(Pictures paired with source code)

----------

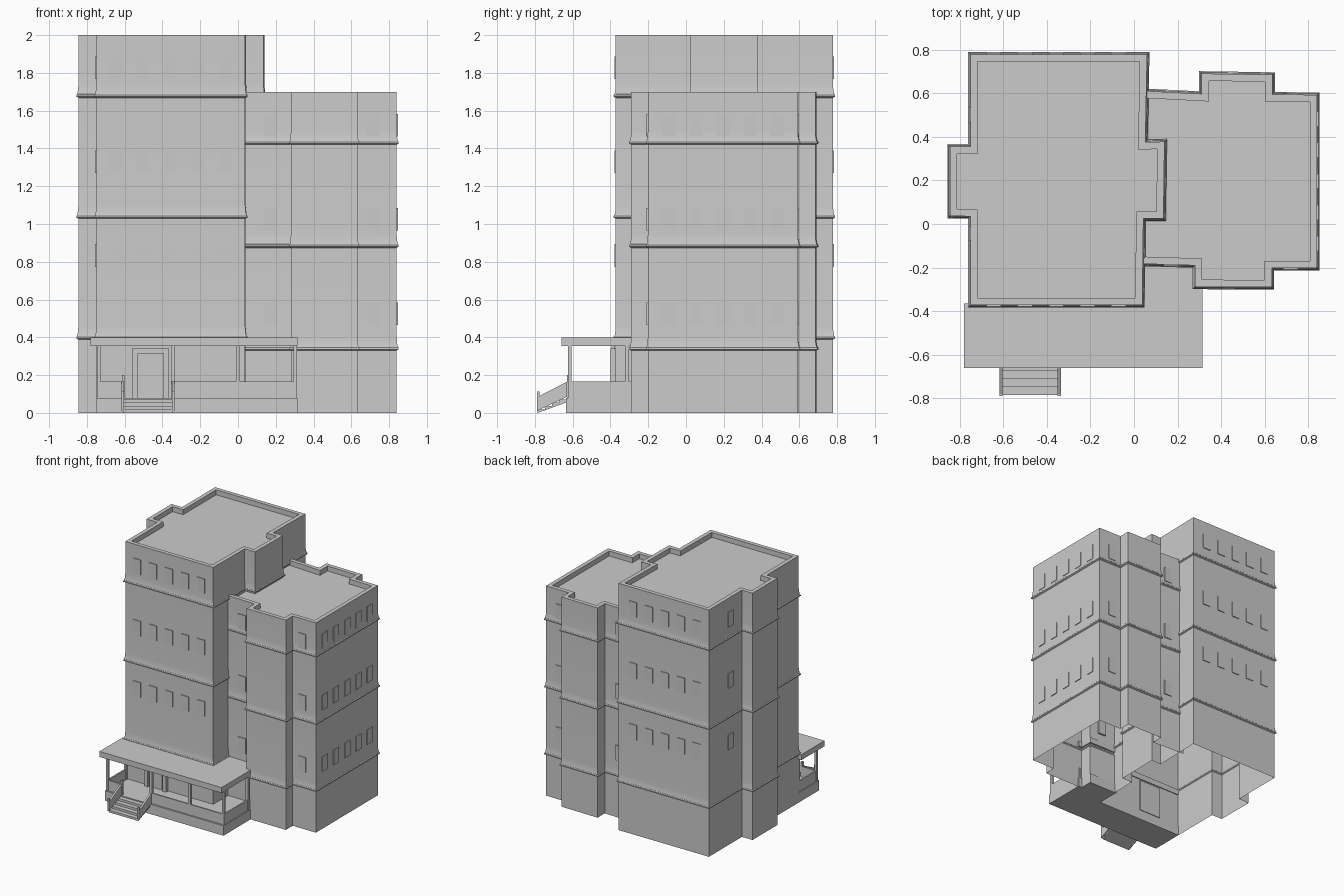
import bpy, bmesh
from mathutils import Vector

if "Cube" in bpy.data.objects:
    bpy.data.objects.remove(bpy.data.objects["Cube"])


def finish(name, bm, smooth=False):
    me = bpy.data.meshes.new(name)
    bm.to_mesh(me)
    bm.free()
    ob = bpy.data.objects.new(name, me)
    bpy.context.collection.objects.link(ob)
    if smooth:
        bpy.ops.object.select_all(action='DESELECT')
        ob.select_set(True)
        bpy.context.view_layer.objects.active = ob
        bpy.ops.object.shade_smooth_by_angle(angle=0.5)
    return ob


def box(name, x, y, z):
    bm = bmesh.new()
    bmesh.ops.create_cube(bm, size=1)
    for v in bm.verts:
        v.co = [a + (b - a) * (c + 0.5) for (a, b), c in zip((x, y, z), v.co)]
    return finish(name, bm)


def prism(name, pts, lo, hi, side=False):
    """Extrude an outline: up in z, or along x when the outline is (y, z)."""
    bm = bmesh.new()
    f = bm.faces.new([bm.verts.new((lo, a, b) if side else (a, b, lo)) for a, b in pts])
    r = bmesh.ops.extrude_face_region(bm, geom=[f])
    d = (hi - lo, 0, 0) if side else (0, 0, hi - lo)
    bmesh.ops.translate(bm, verts=[v for v in r['geom'] if isinstance(v, bmesh.types.BMVert)], vec=d)
    bmesh.ops.recalc_face_normals(bm, faces=bm.faces)
    return finish(name, bm)


def offset(pts, d):
    out = []
    n = len(pts)
    for i in range(n):
        p, q, r = (Vector(pts[j % n]) for j in (i - 1, i, i + 1))
        e, f = (q - p).normalized(), (r - q).normalized()
        a, b = Vector((e.y, -e.x)), Vector((f.y, -f.x))
        out.append(q + (a + b) * d / (1 + a.dot(b)))
    return out


def tower(name, plan, ledges, top, open_end=False):
    """Open-bottomed shell: walls, flared ledges, parapet and roof."""
    prof = [(0, 0)]
    for z in ledges:
        prof += [(0, z - .012), (.011, z - .006), (.011, z + .003), (.006, z + .008), (.002, z + .03), (0, z + .06)]
    prof += [(0, top), (-.033, top), (-.033, top - .04)]
    bm = bmesh.new()
    rings = [[bm.verts.new((p.x, p.y, z)) for p in offset(plan, d)] for d, z in prof]
    n = len(plan)
    for a, b in zip(rings, rings[1:]):
        for i in range(n - open_end):
            j = (i + 1) % n
            bm.faces.new((a[i], a[j], b[j], b[i]))
    bm.faces.new(rings[-1])
    return finish(name, bm, True)


# Two towers with projecting bays
tower("tall_tower", [(-.75, -.372), (.038, -.372), (.043, .025), (.135, .025), (.14, .378),
                     (.052, .375), (.06, .778), (-.75, .778), (-.75, .355), (-.845, .355),
                     (-.845, .037), (-.75, .035)], (.40, 1.04, 1.68), 2.0)
tower("short_tower", [(.02, -.182), (.28, -.19), (.28, -.288), (.632, -.29), (.632, -.202),
                      (.84, -.202), (.84, .592), (.635, .595), (.635, .685), (.31, .69),
                      (.31, .597), (.02, .612)], (.342, .886, 1.432), 1.7, True)


# Windows as thin raised panels
def window(c, wall, z, out, axis):
    along = (c - .034, c + .034)
    deep = tuple(sorted((wall - out * .015, wall + out * .006)))
    x, y = (along, deep) if axis == 'y' else (deep, along)
    box("window", x, y, (z, z + .12))


for z in (.773, 1.27, 1.767):
    for i in range(5):
        window(-.643 + i * .143, -.372, z, -1, 'y')
        window(-.643 + i * .143, .778, z, 1, 'y')
    for y in (.5, -.045):
        window(y, -.75, z, -1, 'x')
for z in (.465, .965, 1.462):
    for i in range(5):
        window(-.09 + i * .143, .84, z, 1, 'x')
    window(.17, -.187, z, -1, 'y')
    window(.718, -.202, z, -1, 'y')
    window(.17, .605, z, 1, 'y')
    window(.718, .593, z, 1, 'y')


# Porch floor and roof
def porch_plan(x0, x1, y0):
    return [(x0, y0), (x1, y0), (x1, -.28), (.285, -.28), (.285, -.18), (.03, -.18), (.03, -.365), (x0, -.365)]


prism("porch_floor", porch_plan(-.75, .315, -.635), 0, .08)
prism("porch_roof", porch_plan(-.78, .315, -.66), .355, .40)

# Porch posts
for x, y in ((-.737, -.615), (-.345, -.615), (0, -.615), (.303, -.615), (.303, -.312), (-.737, -.385)):
    box("porch_post", (x - .01, x + .01), (y - .01, y + .01), (.08, .355))
box("newel_post", (-.615, -.6), (-.63, -.61), (.08, .2))

# Low porch walls
for a, b in ((-.737, -.607), (-.345, 0), (0, .303)):
    box("porch_parapet", (a, b), (-.621, -.609), (.08, .165))
box("right_parapet", (.297, .309), (-.615, -.28), (.08, .165))
box("left_parapet", (-.743, -.731), (-.615, -.37), (.08, .165))

# Stairs: sawtooth flight and sloping side panels
saw = [(-.635, .055)]
saw += [(-.785, 0)]
for i in range(4):
    y = -.785 + i * .0375
    saw += [(y, .018 * (i + 1)), (y + .0375, .018 * (i + 1))]
prism("stairs", saw, -.605, -.345, True)
panel = [(-.79, .01), (-.63, .085), (-.63, .165), (-.775, .09), (-.775, .112), (-.79, .112)]
for x in (-.618, -.35):
    prism("stair_side", panel, x, x + .015, True)

# Front door: frame and inset leaf
for x in ((-.56, -.53), (-.395, -.365)):
    box("door_jamb", x, (-.40, -.36), (.08, .34))
box("door_head", (-.53, -.395), (-.40, -.36), (.315, .34))
box("door_leaf", (-.53, -.395), (-.385, -.36), (.08, .315))
box("door_panel", (-.52, -.408), (-.391, -.38), (.09, .305))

----------

(Assigned task) The lines to return are those in the entries above that hold "name".

(Answer for this exercise)
def finish(name, bm, smooth=False):
    me = bpy.data.meshes.new(name)
    ob = bpy.data.objects.new(name, me)
def box(name, x, y, z):
    return finish(name, bm)
def prism(name, pts, lo, hi, side=False):
    return finish(name, bm)
def tower(name, plan, ledges, top, open_end=False):
    return finish(name, bm, True)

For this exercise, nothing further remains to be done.